Over the centuries, millions of people from around the globe were attracted by the American Dream and came to be the US for a chance at a better life. Today, more than 1 in 8 Americans are immigrants, and this is what makes this country so diverse.
If you can draw a circle and a square, then you can draw Sam, from LIBRARY MOUSE! Grab some paper and a marker, and join author/illustrator Daniel Kirk as he teaches us to draw simplified versions of his amazing, painted illustrations. Daniel even gives us a sneak peek at his new book, A PRAYER FOR THE ANIMALS!
Sylvia Mendez was 9 when her father became a plaintiff in a lawsuit that forced the Westminster school district, in Orange County, Calif., to allow children of Mexican descent to attend schools with white students.

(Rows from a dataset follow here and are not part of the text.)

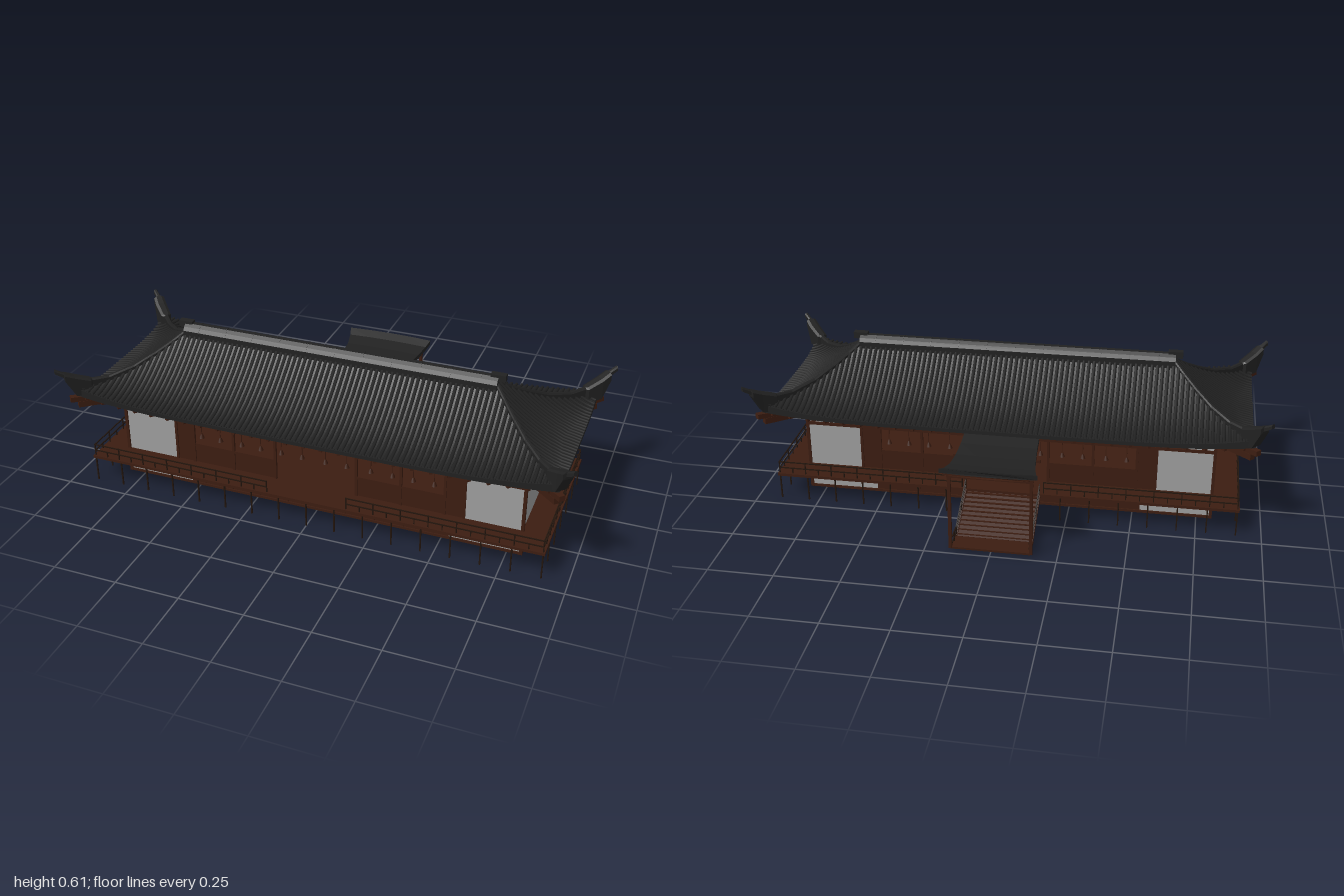
import * as THREE from 'three';
import { mergeGeometries } from 'three/addons/utils/BufferGeometryUtils.js';
import { ParametricGeometry } from 'three/addons/geometries/ParametricGeometry.js';

const CZ = 0.12, WX = 0.805, WZ = 0.223;          // centre of the house, wall half sizes
const RX = 0.62, EX = 0.32, EZ = 0.35;            // ridge half length, eave overhang in x and z
const material = (color) => new THREE.MeshStandardMaterial({ color, roughness: 0.9, side: THREE.DoubleSide });
const V = (x, y, z) => new THREE.Vector3(x, y, z);
const SIGNS = [-1, 1];

function box(x0, x1, y0, y1, z0, z1) {
  return new THREE.BoxGeometry(Math.abs(x1 - x0), y1 - y0, Math.abs(z1 - z0))
    .translate((x0 + x1) / 2, (y0 + y1) / 2, (z0 + z1) / 2);
}
const post = (x, z, y0, y1, w) => box(x - w / 2, x + w / 2, y0, y1, z - w / 2, z + w / 2);

// Straight bar between two points
function bar(p, q, w, h = w) {
  const m = new THREE.Matrix4().lookAt(q, p, V(0, 1, 0)).setPosition(p.clone().add(q).multiplyScalar(0.5));
  return new THREE.BoxGeometry(w, h, p.distanceTo(q)).applyMatrix4(m);
}

// Faceted solid through a list of rings
function loft(rings) {
  const pos = [], n = rings[0].length;
  const tri = (...pts) => pts.forEach((p) => pos.push(p.x, p.y, p.z));
  for (let i = 0; i + 1 < rings.length; i++) for (let j = 0; j < n; j++) {
    const k = (j + 1) % n, a = rings[i], b = rings[i + 1];
    tri(a[j], b[j], b[k]);
    tri(a[j], b[k], a[k]);
  }
  for (let j = 1; j + 1 < n; j++) {
    const a = rings[0], b = rings[rings.length - 1];
    tri(a[0], a[j], a[j + 1]);
    tri(b[0], b[j + 1], b[j]);
  }
  const g = new THREE.BufferGeometry().setAttribute('position', new THREE.Float32BufferAttribute(pos, 3));
  g.computeVertexNormals();
  return g;
}

// Roof surface: a runs along the eave (-1..1), u from ridge to eave
const lift = (a, u) => 0.045 * u * u * Math.abs(a) ** 5;
function roofPoint(long, s, a, u) {
  const y = 0.38 + 0.2 * (1 - u) ** 1.6 + lift(a, u);
  return long ? V(a * (RX + EX * u), y, CZ + s * EZ * u) : V(s * (RX + EX * u), y, CZ + a * EZ * u);
}
function soffitPoint(long, s, a, u) {
  const p = roofPoint(long, s, a, u);
  p.y = 0.366 + lift(a, u) * 0.6;
  return p;
}
const sheet = (fn, nu, nv) => new ParametricGeometry((u, v, t) => t.copy(fn(u, v)), nu, nv);

export function createModel() {
  const model = new THREE.Group();
  const tile = material(0x212121), wood = material(0x3c1d11), dark = material(0x22150d), plaster = material(0x9e9e9e);
  const part = (name, mat, geos) => {
    const list = geos.map((g) => {
      const c = g.index ? g.toNonIndexed() : g;
      c.deleteAttribute('uv');
      return c;
    });
    const mesh = new THREE.Mesh(mergeGeometries(list), mat);
    mesh.name = name;
    model.add(mesh);
  };

  // Main roof: four curved slopes with fascia, soffit, rafters and tile ribs
  const slopes = [], ribs = [], soffit = [], rafters = [], hips = [], cornerBeams = [];
  for (const s of SIGNS) for (const long of [true, false]) {
    slopes.push(sheet((p, u) => roofPoint(long, s, p * 2 - 1, u), 24, 10));
    slopes.push(sheet((p, v) => roofPoint(long, s, p * 2 - 1, 1).lerp(soffitPoint(long, s, p * 2 - 1, 1), v), 24, 1));
    soffit.push(sheet((p, v) => soffitPoint(long, s, p * 2 - 1, 0.45 + 0.55 * v), 24, 3));
    const count = long ? 92 : 36, half = long ? RX + EX : EZ;
    for (let i = 0; i < count; i++) {
      const c = half * ((i + 0.5) / count * 2 - 1);
      const u0 = long ? Math.max(0, (Math.abs(c) - RX) / EX) : Math.abs(c) / EZ;
      const pts = [];
      for (let k = 0; k <= 5; k++) {
        const u = Math.max(0.02, u0 + (1 - u0) * k / 5);
        const a = THREE.MathUtils.clamp(c / (long ? RX + EX * u : EZ * u), -1, 1);
        pts.push(roofPoint(long, s, a, u).add(V(0, 0.002, 0)));
      }
      if (1 - u0 > 0.03) ribs.push(new THREE.TubeGeometry(new THREE.CatmullRomCurve3(pts), 6, 0.0065, 6));
    }
    const nr = long ? 26 : 10;
    for (let i = 0; i <= nr; i++) {
      const a = (i / nr * 2 - 1) * 0.97, d = V(0, -0.005, 0);
      rafters.push(bar(soffitPoint(long, s, a, 0.6).add(d), soffitPoint(long, s, a, 0.98).add(d), 0.012, 0.012));
    }
  }
  part('roofSlopes', tile, slopes);
  part('roofTileRibs', tile, ribs);
  part('soffit', wood, [...soffit, box(-WX, WX, 0.36, 0.365, CZ - WZ, CZ + WZ)]);
  part('rafters', wood, rafters);

  // Slim hip ridges ending in upswept horns: x, z offset, top, bottom, half width
  const hipPath = [
    [0.62, 0.005, 0.585, 0.55, 0.007], [0.67, 0.055, 0.543, 0.51, 0.007], [0.72, 0.11, 0.507, 0.47, 0.007],
    [0.78, 0.175, 0.471, 0.43, 0.008], [0.85, 0.25, 0.449, 0.405, 0.009], [0.895, 0.3, 0.453, 0.395, 0.01],
    [0.9, 0.305, 0.456, 0.395, 0.021], [0.943, 0.346, 0.48, 0.398, 0.023], [0.968, 0.374, 0.498, 0.468, 0.022],
    [0.969, 0.375, 0.499, 0.479, 0.009], [0.994, 0.394, 0.517, 0.499, 0.008],
  ];
  for (const sx of SIGNS) for (const sz of SIGNS) {
    hips.push(loft(hipPath.map(([x, dz, top, bot, w]) => {
      const o = w * 0.7;
      return [[o, bot, -o], [o, top - 0.006, -o], [o / 2, top, -o / 2], [-o / 2, top, o / 2], [-o, top - 0.006, o], [-o, bot, o]]
        .map(([ox, y, oz]) => V(sx * (x + ox), y, CZ + sz * (dz + oz)));
    })));
    const at = (x, y, dz) => V(sx * x, y, CZ + sz * dz);
    cornerBeams.push(bar(at(0.78, 0.348, 0.2), at(0.935, 0.358, 0.35), 0.024, 0.024));
    cornerBeams.push(bar(at(0.78, 0.365, 0.2), at(0.955, 0.384, 0.37), 0.024, 0.02));
  }
  part('hipRidges', tile, hips);
  part('cornerBeams', wood, cornerBeams);

  // Main ridge with fine joints and end caps
  const ridgeRing = (x, k) => [[-0.033, 0.55], [-0.033, 0.578], [-0.024, 0.592], [-0.01, 0.602], [0.01, 0.602], [0.024, 0.592], [0.033, 0.578], [0.033, 0.55]]
    .map(([z, y]) => V(x, 0.55 + (y - 0.55) * k, CZ + z * k));
  const ridge = [loft([ridgeRing(-0.63, 1), ridgeRing(0.63, 1)])];
  for (let i = -5; i <= 5; i++) ridge.push(loft([ridgeRing(i * 0.113 - 0.002, 1.02), ridgeRing(i * 0.113 + 0.002, 1.02)]));
  for (const s of SIGNS) ridge.push(box(s * 0.6, s * 0.657, 0.585, 0.611, CZ - 0.013, CZ + 0.013));
  part('mainRidge', tile, ridge);

  // Walls, identical on the front and back, with open doors and windows
  const panels = [], boards = [], frame = [], blocks = [], lanterns = [];
  for (const s of SIGNS) {
    const z = CZ + s * WZ, z0 = z - s * 0.01;
    for (const m of SIGNS) {
      panels.push(box(m * 0.585, m * WX, 0.11, 0.36, z0, z), box(m * 0.53, m * WX, 0.015, 0.105, z0, z));
      panels.push(box(m * 0.51, m * 0.585, 0.3, 0.335, z0, z));
      boards.push(box(m * 0.51, m * 0.585, 0.11, 0.295, z0, z), box(m * 0.165, m * 0.51, 0.11, 0.195, z0, z));
      for (const x of [0.165, 0.34, 0.51, 0.585]) frame.push(post(m * x, z, 0.11, 0.36, 0.01));
      frame.push(post(m * WX, z, 0.01, 0.36, 0.012));
      frame.push(box(m * 0.165, m * 0.51, 0.19, 0.2, z0, z + s * 0.004));
    }
    boards.push(box(-0.53, 0.53, 0.015, 0.105, z0, z), box(-0.51, 0.51, 0.295, 0.365, z0, z));
    boards.push(box(-0.585, 0.585, 0.335, 0.365, z0, z));
    frame.push(box(-WX, WX, 0.292, 0.304, z0, z + s * 0.005), box(-WX, WX, 0.01, 0.02, z0, z + s * 0.005));
    for (let i = -4; i <= 4; i++) frame.push(post(i * 0.118, z, 0.015, 0.105, 0.005));
    for (let i = -8; i <= 8; i++) blocks.push(box(i * 0.095 - 0.008, i * 0.095 + 0.008, 0.335, 0.364, z, z + s * 0.06));
    for (const x of [-0.47, -0.39, -0.3, -0.22, -0.135, -0.05, 0.045, 0.13, 0.225, 0.31, 0.39, 0.47]) {
      lanterns.push(new THREE.CylinderGeometry(0.004, 0.011, 0.018, 8).translate(x, 0.245, z + s * 0.01));
      lanterns.push(post(x, z + s * 0.01, 0.25, 0.295, 0.003));
    }
    // End walls
    const x = s * WX, z1 = CZ - WZ, z2 = CZ + WZ;
    panels.push(box(x - s * 0.01, x, 0.015, 0.36, z1, z2));
    for (const [y0, y1] of [[0.292, 0.304], [0.01, 0.02], [0.355, 0.366]]) frame.push(box(x, x + s * 0.005, y0, y1, z1, z2));
    for (const bz of [0.318, 0.222, 0.152, 0.063, -0.022, -0.085]) blocks.push(box(x, x + s * 0.06, 0.335, 0.364, bz - 0.008, bz + 0.008));
  }
  part('plasterWalls', plaster, panels);
  part('woodPanels', wood, boards);
  part('wallFrame', wood, frame);
  part('eaveBlocks', wood, blocks);
  part('lanterns', wood, lanterns);
  part('deckFloor', wood, [box(-0.91, 0.91, 0.104, 0.115, -0.21, 0.45)]);

  // Deck supports and railing, open at the doors
  const stilts = [], rails = [];
  const X = 0.903, Z0 = -0.2, Z1 = 0.442, GAP = 0.16;
  for (const z of [Z0, Z1]) {
    for (let i = 0; i <= 16; i++) stilts.push(post(-X + i * X / 8, z, 0, 0.105, 0.005));
    for (const m of SIGNS) {
      for (const y of [0.137, 0.162]) rails.push(box(m * GAP, m * X, y - 0.002, y + 0.002, z - 0.002, z + 0.002));
      for (let i = 0; i <= 14; i++) rails.push(post(m * (GAP + (X - GAP) * i / 14), z, 0.115, i % 2 ? 0.138 : 0.165, 0.004));
    }
  }
  for (const x of [-X, X]) {
    for (let i = 1; i < 6; i++) stilts.push(post(x, Z0 + (Z1 - Z0) * i / 6, 0, 0.105, 0.005));
    for (const y of [0.137, 0.162]) rails.push(box(x - 0.002, x + 0.002, y - 0.002, y + 0.002, Z0, Z1));
    for (let i = 0; i <= 12; i++) rails.push(post(x, Z0 + (Z1 - Z0) * i / 12, 0.115, i % 2 ? 0.138 : 0.165, 0.004));
  }
  part('deckStilts', dark, stilts);
  part('deckRailing', dark, rails);

  // Rear stairs: sloping flight, treads, landing and handrails
  const stairs = [box(-0.15, 0.15, 0.008, 0.016, -0.48, -0.395), bar(V(0, 0.1, -0.205), V(0, 0.012, -0.4), 0.28, 0.01)];
  for (let i = 0; i < 10; i++) stairs.push(box(-0.14, 0.14, 0.095 - i * 0.009, 0.103 - i * 0.009, -0.22 - i * 0.0195, -0.205 - i * 0.0195));
  const stairRails = [];
  for (const x of [-0.145, 0.145]) {
    stairs.push(bar(V(x, 0.106, -0.205), V(x, 0.014, -0.4), 0.008, 0.016));
    for (const h of [0.02, 0.043]) {
      stairRails.push(bar(V(x, 0.11 + h, -0.2), V(x, 0.012 + h, -0.4), 0.004), bar(V(x, 0.012 + h, -0.4), V(x, 0.012 + h, -0.475), 0.004));
    }
    for (const [z, y] of [[-0.205, 0.11], [-0.3, 0.062], [-0.4, 0.012], [-0.437, 0.012]]) stairRails.push(post(x, z, y, y + 0.045, 0.004));
  }
  part('stairs', wood, stairs);
  part('stairRailing', dark, stairRails);

  // Sagging canopy over the stairs, bowed at its outer edge: z, top height, half width
  const sag = [[-0.11, 0.385, 0.143], [-0.2, 0.369, 0.143], [-0.28, 0.351, 0.145], [-0.35, 0.34, 0.15], [-0.42, 0.338, 0.158], [-0.48, 0.349, 0.17], [-0.515, 0.365, 0.18]];
  const slab = (t0, t1, k) => loft(sag.map(([z, y, w], i) => {
    const edge = (t, dir) => [-1, -0.5, 0, 0.5, 1].map((f) => V(dir * f * w * k, y - t, z - 0.0015 * i * (1 - f * f)));
    return [...edge(t1, 1), ...edge(t0, -1)];
  }));
  part('canopyRoof', tile, [slab(0, 0.017, 1)]);
  part('canopyUnderside', wood, [slab(0.017, 0.025, 0.93)]);
  part('canopyFrame', wood, [
    ...SIGNS.map((m) => post(m * 0.152, -0.475, 0.01, 0.335, 0.012)),
    box(-0.16, 0.16, 0.312, 0.326, -0.481, -0.469), box(-0.165, 0.165, 0.317, 0.329, -0.33, -0.32),
  ]);
  return model;
}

Published on May 13, 2014
Sylvia Mendez is an American civil rights activist of Mexican-Puerto Rican heritage. At age eight, she played an instrumental role in the Mendez v. Westminster case, the landmark desegregation case of 1946.
Scientists from NASA have developed special high-tech cage habitats designed for sending rodents into space to live on the International Space Station. Created by scientists at NASA'a Ames Research Centre in Moffett Field, California, the Rodent Research Facility was made to test the long term effects of microgravity on mammals.
Published on Sep 15, 2018
The Isle of Cumbrae Pipe Band playing "Scotland The Brave" as they march out of Braemar from the Mews after the 2018 Braemar Gathering weekend. They finish with some verses of "The Gambler" as they reach Castleton Hall.
Baker & Taylor
Published on Jan 11, 2019
We are thrilled to share this introduction to New York Times bestselling author Margaret Peterson Haddix’s new middle grade series, Greystone Secrets, as told by the author herself! Preorder your copies of Book 1 in the series, The Strangers (ISBN 9780062838377), which is filled with mysteries and plot twists aplenty, and arriving on shelves April 2, 2019.
Skokie Public Library
Published on Sep 19, 2014
Margaret Peterson Haddix is the author of dozens of books for children and teens. Her newest, "Revealed," is part of the Missing series. To learn more about Margaret visit haddixbooks.com
In 1948, Alice Coachman became the first African American woman to win a gold medal, after leaping 1.68 meters (5 ft 6⅛ in) in the finals of the high jump at the 1948 London Olympics. In this episode, civil rights icons Tommie Smith (1968 Gold Medalist) and Minnijean Brown Trickey (member of the Little Rock Nine), discuss how Coachman's achievements were far more significant than just a gold medal in sports.